“I couldn’t just imagine it all being gone like it did, but my son was in the Huntsville Hospital and I guess my thoughts were about him,” he said. “It was a bad time. I get choked up about it.”
Johnson recalled what happened that day.
“I said ‘Where is Shannon? and the boys?’ he said. “They said the boys are alright they’re at their grandmother’s house and Shannon’s in the Huntsville Hospital so I didn’t even come from the highway over here. I just tore out to Huntsville and when I got over there it was just a mad house it was so much people it was pitiful.”
Johnson said he waited all night in the crowded hospital but they were also working with limited resources.
“It was about 12 o’clock when they finally came out into the emergency room and said that my son had some neck injuries,” he said “They didn’t know how bad because they didn’t have no power, they were operating on emergency power, and said that we don’t know how bad the crack is but maybe tomorrow well have some electricity to find out just how bad he is.”

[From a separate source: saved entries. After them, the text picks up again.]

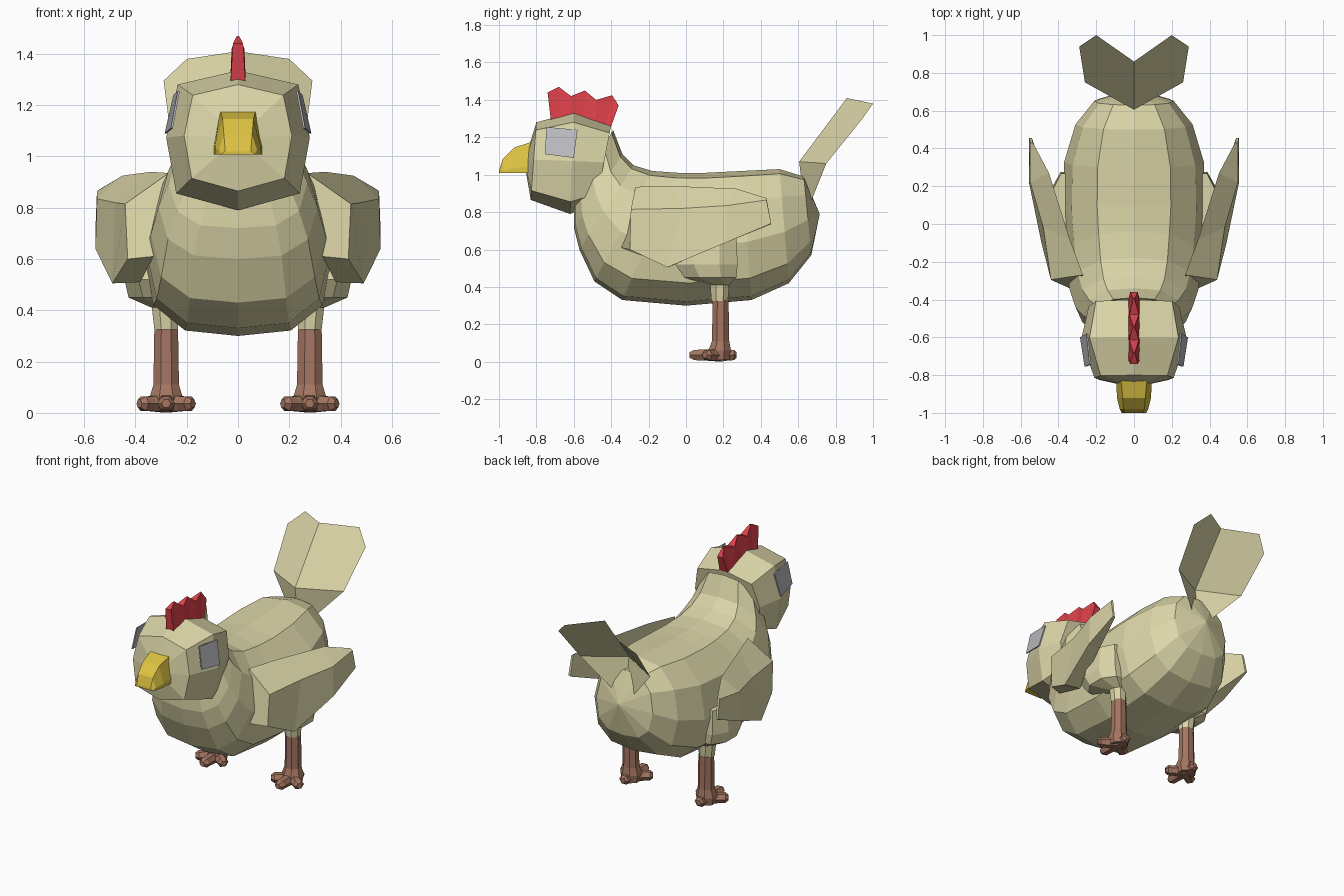
import bpy, bmesh, math
from mathutils import Vector

if "Cube" in bpy.data.objects:
    bpy.data.objects.remove(bpy.data.objects["Cube"])


def material(name, rgb):
    m = bpy.data.materials.new(name)
    m.diffuse_color = (*rgb, 1)
    m.use_nodes = True
    m.node_tree.nodes["Principled BSDF"].inputs["Base Color"].default_value = m.diffuse_color
    return m


CREAM = material("cream feathers", (0.71, 0.67, 0.39))
RED = material("red comb", (0.72, 0.052, 0.068))
YELLOW = material("yellow beak", (0.73, 0.55, 0.055))
BROWN = material("brown legs", (0.37, 0.18, 0.12))
GREY = material("grey eye", (0.50, 0.50, 0.53))


def mesh_object(name, verts, faces, mat, closed=True):
    bm = bmesh.new()
    vs = [bm.verts.new(v) for v in verts]
    for f in faces:
        bm.faces.new([vs[i] for i in f])
    if closed:
        bmesh.ops.recalc_face_normals(bm, faces=bm.faces[:])
    me = bpy.data.meshes.new(name)
    bm.to_mesh(me)
    bm.free()
    me.materials.append(mat)
    ob = bpy.data.objects.new(name, me)
    bpy.context.collection.objects.link(ob)
    return ob


def loft(name, rings, mat, start=None, end=None):
    """Skin rings of equal size; each end is an n-gon, or a fan to a given point."""
    n = len(rings[0])
    verts = [v for r in rings for v in r]
    faces = [(k * n + i, k * n + (i + 1) % n, (k + 1) * n + (i + 1) % n, (k + 1) * n + i)
             for k in range(len(rings) - 1) for i in range(n)]
    for base, tip in ((0, start), ((len(rings) - 1) * n, end)):
        if tip:
            verts.append(tip)
            faces += [(base + i, base + (i + 1) % n, len(verts) - 1) for i in range(n)]
        else:
            faces.append(tuple(range(base, base + n)))
    return mesh_object(name, verts, faces, mat)


def flip(points):
    return [(-x, y, z) for x, y, z in points]


def section(bottom, top, width, half):
    """Symmetric ring between a bottom and top (y, z) point; half = (x share, height share)."""
    pts = []
    for fx, t in half:
        pts.append((fx * width, bottom[0] + (top[0] - bottom[0]) * t,
                    bottom[1] + (top[1] - bottom[1]) * t))
    return pts + [(-x, y, z) for x, y, z in pts[-2:0:-1]]


def oval(cx, cy, z, rx, ry, n=8):
    return [(cx + rx * math.cos(math.tau * (i + .5) / n),
             cy + ry * math.sin(math.tau * (i + .5) / n), z) for i in range(n)]


# Body and neck
BODY = [(0, 0), (.55, .03), (.88, .17), (1, .45), (.88, .76), (.52, .96), (0, 1)]
body_rings = [
    ((-.60, .86), (-.39, 1.24), .21),
    ((-.60, .72), (-.34, 1.11), .27),
    ((-.57, .60), (-.28, 1.05), .31),
    ((-.49, .43), (-.18, 1.02), .34),
    ((-.34, .33), (-.04, 1.01), .36),
    ((.00, .30), (.10, 1.01), .375),
    ((.35, .33), (.30, 1.02), .37),
    ((.55, .42), (.50, 1.03), .31),
    ((.67, .57), (.63, .99), .21),
]
loft("body", [section(*r, BODY) for r in body_rings], CREAM, end=(0, .715, .79))

# Head
HEAD = [(0, 0), (.86, .12), (1, .52), (.84, .90), (0, 1)]
head_rings = [
    ((-.83, .865), (-.80, 1.28), .21),
    ((-.62, .79), (-.60, 1.335), .28),
    ((-.48, .85), (-.40, 1.265), .24),
]
loft("head", [section(*r, HEAD) for r in head_rings], CREAM, start=(0, -.865, 1.07))

# Beak: y, top z, top half width, bottom half width
beak = [(-.81, 1.18, .07, .095), (-.92, 1.145, .06, .09), (-.98, 1.085, .055, .075),
        (-1.0, 1.02, .05, .065)]
loft("beak", [[(-b, y, 1.008), (b, y, 1.008), (b, y, 1.008 + (z - 1.008) * .2),
               (t, y, z), (-t, y, z), (-b, y, 1.008 + (z - 1.008) * .2)]
              for y, z, t, b in beak], YELLOW)

# Comb: strip of (base y, base z, top y, top z, top half thickness)
comb = [(-.72, 1.27, -.74, 1.44, .02), (-.68, 1.29, -.68, 1.47, .004),
        (-.61, 1.30, -.615, 1.42, .025), (-.54, 1.30, -.54, 1.45, .004),
        (-.48, 1.28, -.48, 1.40, .025), (-.43, 1.27, -.395, 1.425, .004),
        (-.40, 1.26, -.36, 1.37, .02)]
loft("comb", [[(-.03, by, bz), (.03, by, bz), (t, ty, tz), (-t, ty, tz)]
              for by, bz, ty, tz, t in comb], RED)

# Tail: two creased sheets meeting in a V
tail = [(0, .86, 1.41), (.2, 1.0, 1.38), (.29, .94, 1.295), (.26, .75, 1.06),
        (0, .605, 1.07), (0, .62, .95), (.08, .67, .86)]
left = flip(tail)
verts = tail + [left[i] for i in (1, 2, 3, 6)]
mesh_object("tail", verts, [(0, 4, 3, 2, 1), (4, 5, 6, 3), (0, 7, 8, 9, 4), (4, 9, 10, 5)],
            CREAM, closed=False)

# Paired parts
wing = [
    [(.27, -.27, .935), (.44, -.295, .815), (.43, -.30, .60), (.33, -.345, .61)],
    [(.34, -.08, .94), (.48, -.02, .82), (.49, -.10, .505), (.38, -.08, .51)],
    [(.45, .27, .925), (.55, .22, .835), (.556, .22, .64), (.46, .20, .64)],
    [(.535, .43, .875), (.55, .43, .865), (.555, .455, .74), (.54, .455, .735)],
]
thigh = [oval(.28, .18, .325, .05, .048), oval(.285, .18, .41, .055, .055),
         oval(.33, .13, .45, .105, .15), oval(.35, .11, .52, .10, .18),
         oval(.355, .12, .68, .08, .16)]
shin = [oval(.28, .18, .01, .06, .06), oval(.28, .18, .06, .07, .065),
        oval(.28, .185, .11, .054, .05), oval(.28, .185, .33, .05, .046)]
eye = [(.235, -.745, 1.255), (.252, -.58, 1.24), (.286, -.60, 1.09), (.262, -.755, 1.11)]
eye_plate = [eye, [(x - .008, y, z) for x, y, z in eye]]


def toe(tip):
    """Blunt six-sided toe from the ankle to a ground point."""
    a, b = Vector((.28, .18)), Vector(tip)
    d = (b - a).normalized()
    side = Vector((-d.y, d.x))
    rings = []
    for t, r, h in ((0, .04, .04), (.6, .033, .033), (.85, .036, .032), (1, .018, .018)):
        c = a.lerp(b, t)
        ring = []
        for i in range(6):
            g = math.tau * i / 6
            p = c + side * r * math.cos(g)
            ring.append((p.x, p.y, .036 + h * math.sin(g)))
        rings.append(ring)
    return rings


parts = [("wing", wing, CREAM), ("thigh", thigh, CREAM), ("shin", shin, BROWN),
         ("eye", eye_plate, GREY),
         ("middle_toe", toe((.28, .02)), BROWN), ("outer_toe", toe((.385, .10)), BROWN),
         ("inner_toe", toe((.175, .10)), BROWN), ("back_toe", toe((.28, .27)), BROWN)]
for name, rings, mat in parts:
    loft("right_" + name, rings, mat)
    loft("left_" + name, [flip(r) for r in rings], mat)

For emergency services, a lot of the hours were spent at work on April 27th, leaving their families who were equally affected at home alone without them. Madison County EMA Director Jeff Birdwell, thanks his wife for being able to go out and help save others on that day and the weeks following.
“I can’t do it without my family at home and that is probably as true a statement as you can get,” he said. “Again I mention my family and my wife. I would not have been able to go to work had she not been able to get things taken care of at home and I just think that credit goes out to them as much as the first responders.”
On April 27th, 2022 Governor Kay Ivey proclaimed this day a day of remembrance. The people spoken to on this anniversary say they remember it as if it was yesterday and the lessons learned and the lives lost will never be forgotten.